Key Issues


Drones

Drones - image

Powered by AI, Internet of Things (IoT) technology, robotics and next-generation connectivity, drones offer game-changing potential for autonomous and remote functionality for businesses and consumers alike.

At their most dynamic, they’re integral to growing e-sports, with drone racing combining with live-streamed virtual reality technology to share the onboard experience.

In the energy and utilities sector, drones enable inspection of equipment and infrastructure without needing to send a human worker to distant or potentially unsafe locations – checking pipelines for damage, wind turbines for ice, and solar farms for maintenance needs. In logistics, drones are being used for last-mile (and even last-metre) deliveries. And in defence, they’ve long been called on for observation, reconnaissance and surveillance, and are in the vanguard of autonomous weapon systems.

Further functionality is being developed to take drones beyond viewing uses. In the construction sector, drones have the potential to generate significant cost savings around the application of sprayed exterior coatings, cleaning and maintenance. As drones become stronger, they may replace cranes for lifting and placement functions and even move into direct interactions such as drilling and welding.

At the cutting-edge, drone technology is increasingly overlapping with transport and automation to enable autonomous personal flight vehicles.

Shaping your strategy to fly forwards

Such rapid progress raises many legal issues – and the need for specialist legal support. We combine our knowledge of technology and aviation regulation with our experience in the energy and utilities, logistics, construction and infrastructure sectors to offer strategic and insightful advice around projects to develop, build, sell or deploy drones in your business.

Our experience in the field began some time ago, working with a large client base in the drone-focused gaming sector. It’s that depth of expertise that many clients are looking for today. Whether they’re producers of drone hardware or software, or the technology that’s integrated into drones, they need to be certain that their legal support covers all aspects of the industry.

That broad spectrum of requirements means we’re working with a growing number of clients on an emerging range of issues. It could be monitoring and advising on the developing regulatory framework for drones. Or understanding the regulatory constraints in the defence sector, and helping organisations approach the complex ethical issues surrounding drone use in the field.

Creating the right structure within a business is also a key concern, such as implementing the right procurement and contractual frameworks for sourcing drones and advising on integration of software systems.

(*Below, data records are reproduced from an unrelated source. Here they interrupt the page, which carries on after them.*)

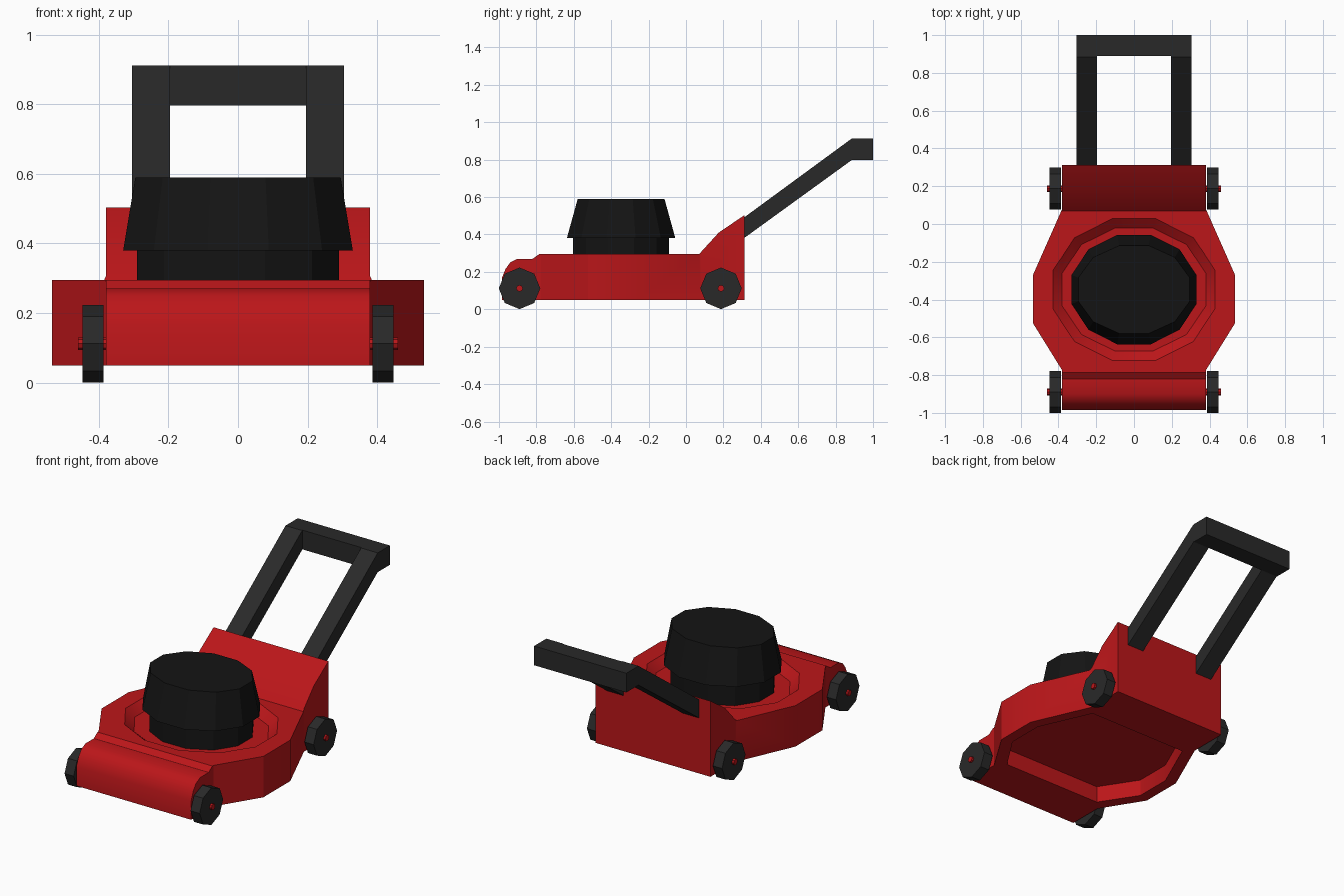
import bpy, bmesh
from math import cos, sin, pi, radians
from mathutils import Vector

if "Cube" in bpy.data.objects:
    bpy.data.objects.remove(bpy.data.objects["Cube"])


def material(name, rgb):
    m = bpy.data.materials.new(name)
    m.diffuse_color = (*rgb, 1)
    m.use_nodes = True
    m.node_tree.nodes["Principled BSDF"].inputs["Base Color"].default_value = m.diffuse_color
    return m


RED = material("red_paint", (0.5, 0.008, 0.01))
BLACK = material("black_plastic", (0.007, 0.007, 0.007))
RUBBER = material("dark_rubber", (0.022, 0.022, 0.022))


def loft(name, rings, mat):
    """Closed solid through rings that share a vertex count."""
    bm = bmesh.new()
    loops = [[bm.verts.new(p) for p in ring] for ring in rings]
    n = len(loops[0])
    for a, b in zip(loops, loops[1:]):
        for i in range(n):
            j = (i + 1) % n
            bm.faces.new((a[i], a[j], b[j], b[i]))
    bm.faces.new(loops[0])
    bm.faces.new(loops[-1])
    bmesh.ops.recalc_face_normals(bm, faces=bm.faces)
    me = bpy.data.meshes.new(name)
    bm.to_mesh(me)
    bm.free()
    me.materials.append(mat)
    ob = bpy.data.objects.new(name, me)
    bpy.context.collection.objects.link(ob)
    return ob


def extrude_x(name, profile, x0, x1, mat):
    return loft(name, [[(x, y, z) for y, z in profile] for x in (x0, x1)], mat)


def extrude_z(name, outline, z0, z1, mat):
    return loft(name, [[(x, y, z) for x, y in outline] for z in (z0, z1)], mat)


def mirrored(half):
    return half + [(-x, y) for x, y in reversed(half)]


def oval(rx, ry, z, n=12, cy=-0.347):
    """Twelve-sided oval; rx and ry are measured to the flats."""
    k = 1 / cos(pi / n)
    return [(rx * k * cos(2 * pi * (i + .5) / n),
             cy + ry * k * sin(2 * pi * (i + .5) / n), z) for i in range(n)]


def boolean(ob, tool, operation):
    mod = ob.modifiers.new("cut", 'BOOLEAN')
    mod.object, mod.operation, mod.solver = tool, operation, 'EXACT'
    dg = bpy.context.evaluated_depsgraph_get()
    me = bpy.data.meshes.new_from_object(ob.evaluated_get(dg))
    ob.modifiers.clear()
    ob.data = me
    bpy.data.objects.remove(tool)


# Deck: side profile intersected with the plan outline
side = [(-.985, .05), (-.985, .165), (-.965, .215), (-.94, .25), (-.90, .27),
        (-.82, .27), (-.785, .295), (.07, .295), (.175, .41), (.312, .503),
        (.312, .05)]
deck = extrude_x("deck", side, -.6, .6, RED)
plan = mirrored([(.38, -1.1), (.38, -.775), (.535, -.525), (.535, -.27),
                 (.38, .08), (.38, .5)])
boolean(deck, extrude_z("plan_cutter", plan, -.1, 1, RED), 'INTERSECT')

# Sunken seat for the engine, and blade chamber underneath
groove = loft("groove_cutter", [oval(.38, .325, .25), oval(.48, .425, .34)], RED)
boolean(deck, groove, 'DIFFERENCE')
chamber = mirrored([(.33, -.72), (.47, -.505), (.47, -.285), (.33, .03)])
boolean(deck, extrude_z("chamber_cutter", chamber, -.05, .15, RED), 'DIFFERENCE')

# Engine block with flared cap
loft("engine_cover", [oval(.29, .257, .24), oval(.29, .257, .38),
                      oval(.33, .29, .38), oval(.295, .232, .59)], BLACK)

# Handle: two slanted arms and a grip bar
arm = [(.30, .373), (.30, .483), (.885, .912), (.89, .912), (.89, .80), (.885, .797)]
for s, label in ((-1, "left"), (1, "right")):
    extrude_x("handle_arm_" + label, arm, s * .195, s * .305, RUBBER)
grip = [(.89, .797), (.89, .912), (1.0, .912), (1.0, .797)]
extrude_x("handle_grip", grip, -.305, .305, RUBBER)


# Wheels and axle stubs
def disc(y, r, n=8):
    return [(y + r * cos(2 * pi * i / n), .112 + r * sin(2 * pi * i / n))
            for i in range(n)]


for end, y in (("front", -.89), ("rear", .187)):
    for s, label in ((-1, "left"), (1, "right")):
        extrude_x(f"{end}_wheel_{label}", disc(y, .111), s * .387, s * .447, RUBBER)
        extrude_x(f"{end}_axle_{label}", disc(y, .018), s * .36, s * .46, RED)

# Soften only the rounded nose and shallow bends
bpy.ops.object.select_all(action='DESELECT')
deck.select_set(True)
bpy.context.view_layer.objects.active = deck
bpy.ops.object.shade_smooth_by_angle(angle=radians(30))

As with all digital transformation work, data and people remain core considerations. We work with clients to ensure that data collected by drones is processed in a manner which is compliant with relevant privacy and e-privacy rules. And we help them understand the impact of automation on the workforce and personnel requirements, including health and safety considerations, as well as shaping effective reskilling or redeployment strategies.